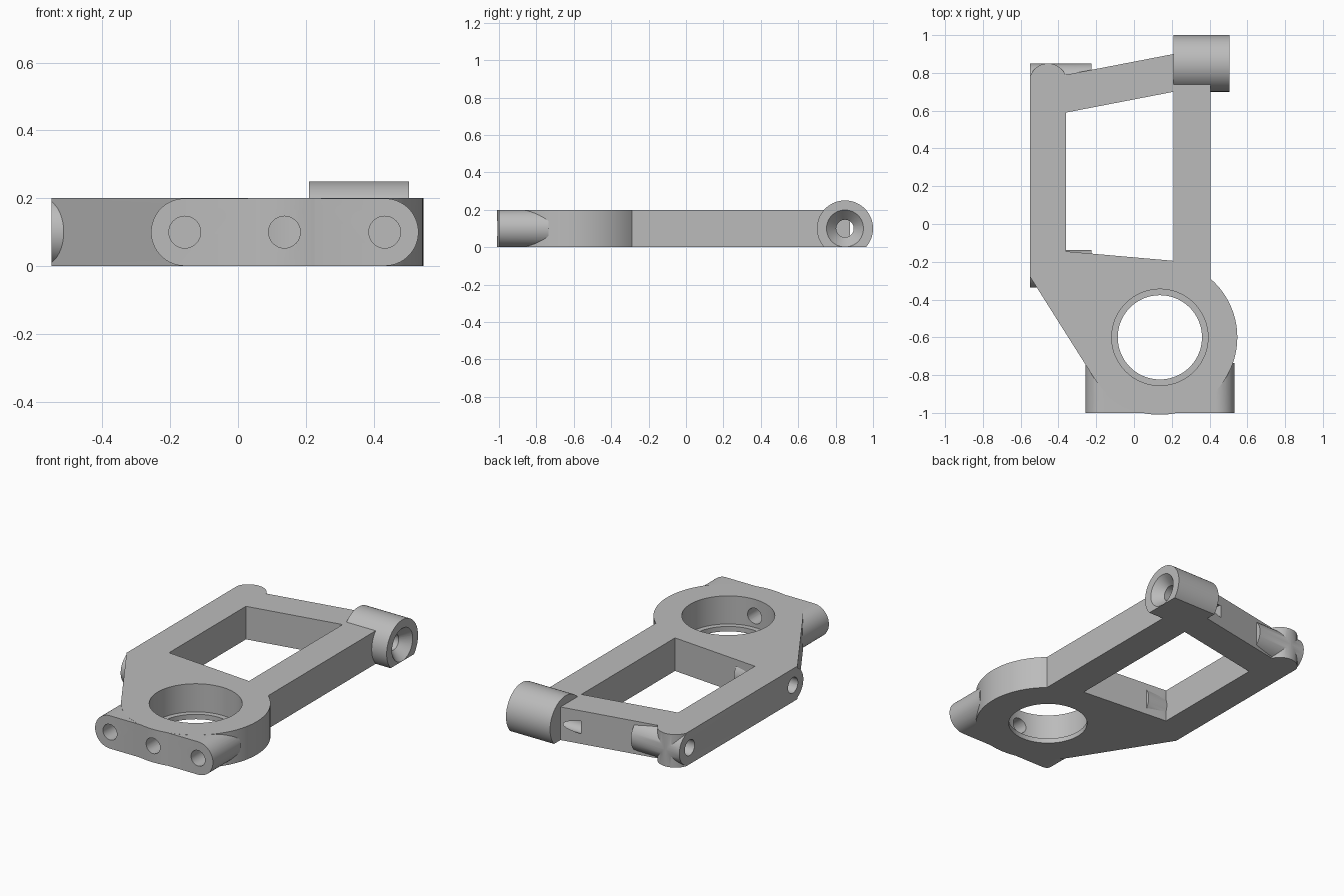
import bpy, bmesh
from math import radians, cos, sin, pi
from mathutils import Matrix, Vector

if "Cube" in bpy.data.objects:
    bpy.data.objects.remove(bpy.data.objects["Cube"], do_unlink=True)

T = 0.2            # plate thickness
MID = T / 2
ROD = 0.0995       # radius of the rounded bosses
HOLE = 0.047       # radius of the drilled holes
RING = (0.137, -0.6)

grey = bpy.data.materials.new("machined grey")
grey.use_nodes = True
colour = (0.5, 0.5, 0.5, 1)
grey.diffuse_color = colour
grey.node_tree.nodes["Principled BSDF"].inputs["Base Color"].default_value = colour


def add(name, bm):
    bmesh.ops.recalc_face_normals(bm, faces=bm.faces)
    mesh = bpy.data.meshes.new(name)
    bm.to_mesh(mesh)
    bm.free()
    mesh.materials.append(grey)
    ob = bpy.data.objects.new(name, mesh)
    bpy.context.collection.objects.link(ob)
    return ob


def arc(centre, r, start, end, n):
    angles = [radians(start + (end - start) * i / n) for i in range(n + 1)]
    return [(centre[0] + r * cos(a), centre[1] + r * sin(a)) for a in angles]


def prism(name, points, low, high, along_y=False):
    """Extrude an outline along z, or an x-z outline along y."""
    bm = bmesh.new()
    place = (lambda p: (p[0], low, p[1])) if along_y else (lambda p: (p[0], p[1], low))
    face = bm.faces.new([bm.verts.new(place(p)) for p in points])
    top = bmesh.ops.extrude_face_region(bm, geom=[face])["geom"]
    shift = Vector((0, high - low, 0) if along_y else (0, 0, high - low))
    bmesh.ops.translate(bm, vec=shift, verts=[v for v in top if isinstance(v, bmesh.types.BMVert)])
    return add(name, bm)


def rod(name, start, end, r1, r2=None, n=64, floor=False):
    """Cylinder or cone between two points, optionally cut flat at the ground."""
    a, b = Vector(start), Vector(end)
    bm = bmesh.new()
    turn = (b - a).to_track_quat("Z", "Y").to_matrix().to_4x4()
    bmesh.ops.create_cone(bm, cap_ends=True, segments=n, radius1=r1,
                          radius2=r1 if r2 is None else r2, depth=(b - a).length,
                          matrix=Matrix.Translation((a + b) / 2) @ turn)
    if floor:
        cut = bmesh.ops.bisect_plane(bm, geom=bm.verts[:] + bm.edges[:] + bm.faces[:],
                                     plane_co=(0, 0, 0), plane_no=(0, 0, -1), clear_outer=True)
        bmesh.ops.holes_fill(bm, edges=[e for e in bm.edges if e.is_boundary])
    return add(name, bm)


def combine(body, tool, operation):
    tool.hide_render = True
    mod = body.modifiers.new(tool.name, "BOOLEAN")
    mod.operation = operation
    mod.solver = "EXACT"
    mod.object = tool
    bpy.context.view_layer.objects.active = body
    bpy.ops.object.modifier_apply(modifier=mod.name)
    bpy.data.objects.remove(tool, do_unlink=True)


# Plate outline: ring end, right rail, slanted rear arm, rounded corner, left rail
outline = arc(RING, 0.41, 212, 409.2, 56)
outline += [(0.405, 0.85), (0.3, 0.9), (0.21, 0.9), (-0.36, 0.79)]
outline += arc((-0.455, 0.75), 0.1, 18, 162, 24)
outline += [(-0.55, -0.28)]
body = prism("bracket_frame", outline, 0, T)

# Window between the rails
window = [(-0.36, 0.59), (0.21, 0.7), (0.21, -0.195), (-0.36, -0.145)]
combine(body, prism("window_cutter", window, -0.1, T + 0.1), "DIFFERENCE")

# Round-ended front bar
bar = arc((0.433, MID), ROD, -90, 90, 32) + arc((-0.157, MID), ROD, 90, 270, 32)
combine(body, prism("front_bar", bar, -1, -0.735, along_y=True), "UNION")

# Side bosses on the left rail and the large rear boss
SIDES = (0.75, -0.237)
for y in SIDES:
    combine(body, rod("side_boss", (-0.55, y, MID), (-0.225, y, MID), ROD), "UNION")
combine(body, rod("rear_boss", (0.21, 0.85, MID), (0.505, 0.85, MID), 0.15, n=96, floor=True), "UNION")

# Stepped bore through the ring
combine(body, rod("bore_cutter", (*RING, 0.03), (*RING, T + 0.1), 0.255, n=96), "DIFFERENCE")
combine(body, rod("lip_cutter", (*RING, -0.1), (*RING, 0.1), 0.223, n=96), "DIFFERENCE")

# Drilled holes: front bar (the middle one reaches the bore) and side bosses
for x, depth in ((-0.157, -0.8), (RING[0], -0.7), (0.433, -0.8)):
    combine(body, rod("front_hole", (x, -1.1, MID), (x, depth, MID), HOLE, n=32), "DIFFERENCE")
for y in SIDES:
    combine(body, rod("side_hole", (-0.65, y, MID), (-0.32, y, MID), HOLE, n=32), "DIFFERENCE")

# Countersunk hole in the rear boss, running out through the arm
combine(body, rod("rear_hole", (0.09, 0.85, MID), (0.6, 0.85, MID), HOLE, n=32), "DIFFERENCE")
combine(body, rod("countersink", (0.435, 0.85, MID), (0.515, 0.85, MID), 0.035, 0.108), "DIFFERENCE")

# Smooth curved walls, sharp edges
bpy.ops.object.select_all(action="DESELECT")
body.select_set(True)
bpy.context.view_layer.objects.active = body
bpy.ops.object.shade_smooth_by_angle(angle=radians(25))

* * * * * * * * *

(Work task): Your answer must be the full listing, copied exactly, with no pictures in it.

(Response to the task):
import bpy, bmesh
from math import radians, cos, sin, pi
from mathutils import Matrix, Vector

if "Cube" in bpy.data.objects:
    bpy.data.objects.remove(bpy.data.objects["Cube"], do_unlink=True)

T = 0.2            # plate thickness
MID = T / 2
ROD = 0.0995       # radius of the rounded bosses
HOLE = 0.047       # radius of the drilled holes
RING = (0.137, -0.6)

grey = bpy.data.materials.new("machined grey")
grey.use_nodes = True
colour = (0.5, 0.5, 0.5, 1)
grey.diffuse_color = colour
grey.node_tree.nodes["Principled BSDF"].inputs["Base Color"].default_value = colour


def add(name, bm):
    bmesh.ops.recalc_face_normals(bm, faces=bm.faces)
    mesh = bpy.data.meshes.new(name)
    bm.to_mesh(mesh)
    bm.free()
    mesh.materials.append(grey)
    ob = bpy.data.objects.new(name, mesh)
    bpy.context.collection.objects.link(ob)
    return ob


def arc(centre, r, start, end, n):
    angles = [radians(start + (end - start) * i / n) for i in range(n + 1)]
    return [(centre[0] + r * cos(a), centre[1] + r * sin(a)) for a in angles]


def prism(name, points, low, high, along_y=False):
    """Extrude an outline along z, or an x-z outline along y."""
    bm = bmesh.new()
    place = (lambda p: (p[0], low, p[1])) if along_y else (lambda p: (p[0], p[1], low))
    face = bm.faces.new([bm.verts.new(place(p)) for p in points])
    top = bmesh.ops.extrude_face_region(bm, geom=[face])["geom"]
    shift = Vector((0, high - low, 0) if along_y else (0, 0, high - low))
    bmesh.ops.translate(bm, vec=shift, verts=[v for v in top if isinstance(v, bmesh.types.BMVert)])
    return add(name, bm)


def rod(name, start, end, r1, r2=None, n=64, floor=False):
    """Cylinder or cone between two points, optionally cut flat at the ground."""
    a, b = Vector(start), Vector(end)
    bm = bmesh.new()
    turn = (b - a).to_track_quat("Z", "Y").to_matrix().to_4x4()
    bmesh.ops.create_cone(bm, cap_ends=True, segments=n, radius1=r1,
                          radius2=r1 if r2 is None else r2, depth=(b - a).length,
                          matrix=Matrix.Translation((a + b) / 2) @ turn)
    if floor:
        cut = bmesh.ops.bisect_plane(bm, geom=bm.verts[:] + bm.edges[:] + bm.faces[:],
                                     plane_co=(0, 0, 0), plane_no=(0, 0, -1), clear_outer=True)
        bmesh.ops.holes_fill(bm, edges=[e for e in bm.edges if e.is_boundary])
    return add(name, bm)


def combine(body, tool, operation):
    tool.hide_render = True
    mod = body.modifiers.new(tool.name, "BOOLEAN")
    mod.operation = operation
    mod.solver = "EXACT"
    mod.object = tool
    bpy.context.view_layer.objects.active = body
    bpy.ops.object.modifier_apply(modifier=mod.name)
    bpy.data.objects.remove(tool, do_unlink=True)


# Plate outline: ring end, right rail, slanted rear arm, rounded corner, left rail
outline = arc(RING, 0.41, 212, 409.2, 56)
outline += [(0.405, 0.85), (0.3, 0.9), (0.21, 0.9), (-0.36, 0.79)]
outline += arc((-0.455, 0.75), 0.1, 18, 162, 24)
outline += [(-0.55, -0.28)]
body = prism("bracket_frame", outline, 0, T)

# Window between the rails
window = [(-0.36, 0.59), (0.21, 0.7), (0.21, -0.195), (-0.36, -0.145)]
combine(body, prism("window_cutter", window, -0.1, T + 0.1), "DIFFERENCE")

# Round-ended front bar
bar = arc((0.433, MID), ROD, -90, 90, 32) + arc((-0.157, MID), ROD, 90, 270, 32)
combine(body, prism("front_bar", bar, -1, -0.735, along_y=True), "UNION")

# Side bosses on the left rail and the large rear boss
SIDES = (0.75, -0.237)
for y in SIDES:
    combine(body, rod("side_boss", (-0.55, y, MID), (-0.225, y, MID), ROD), "UNION")
combine(body, rod("rear_boss", (0.21, 0.85, MID), (0.505, 0.85, MID), 0.15, n=96, floor=True), "UNION")

# Stepped bore through the ring
combine(body, rod("bore_cutter", (*RING, 0.03), (*RING, T + 0.1), 0.255, n=96), "DIFFERENCE")
combine(body, rod("lip_cutter", (*RING, -0.1), (*RING, 0.1), 0.223, n=96), "DIFFERENCE")

# Drilled holes: front bar (the middle one reaches the bore) and side bosses
for x, depth in ((-0.157, -0.8), (RING[0], -0.7), (0.433, -0.8)):
    combine(body, rod("front_hole", (x, -1.1, MID), (x, depth, MID), HOLE, n=32), "DIFFERENCE")
for y in SIDES:
    combine(body, rod("side_hole", (-0.65, y, MID), (-0.32, y, MID), HOLE, n=32), "DIFFERENCE")

# Countersunk hole in the rear boss, running out through the arm
combine(body, rod("rear_hole", (0.09, 0.85, MID), (0.6, 0.85, MID), HOLE, n=32), "DIFFERENCE")
combine(body, rod("countersink", (0.435, 0.85, MID), (0.515, 0.85, MID), 0.035, 0.108), "DIFFERENCE")

# Smooth curved walls, sharp edges
bpy.ops.object.select_all(action="DESELECT")
body.select_set(True)
bpy.context.view_layer.objects.active = body
bpy.ops.object.shade_smooth_by_angle(angle=radians(25))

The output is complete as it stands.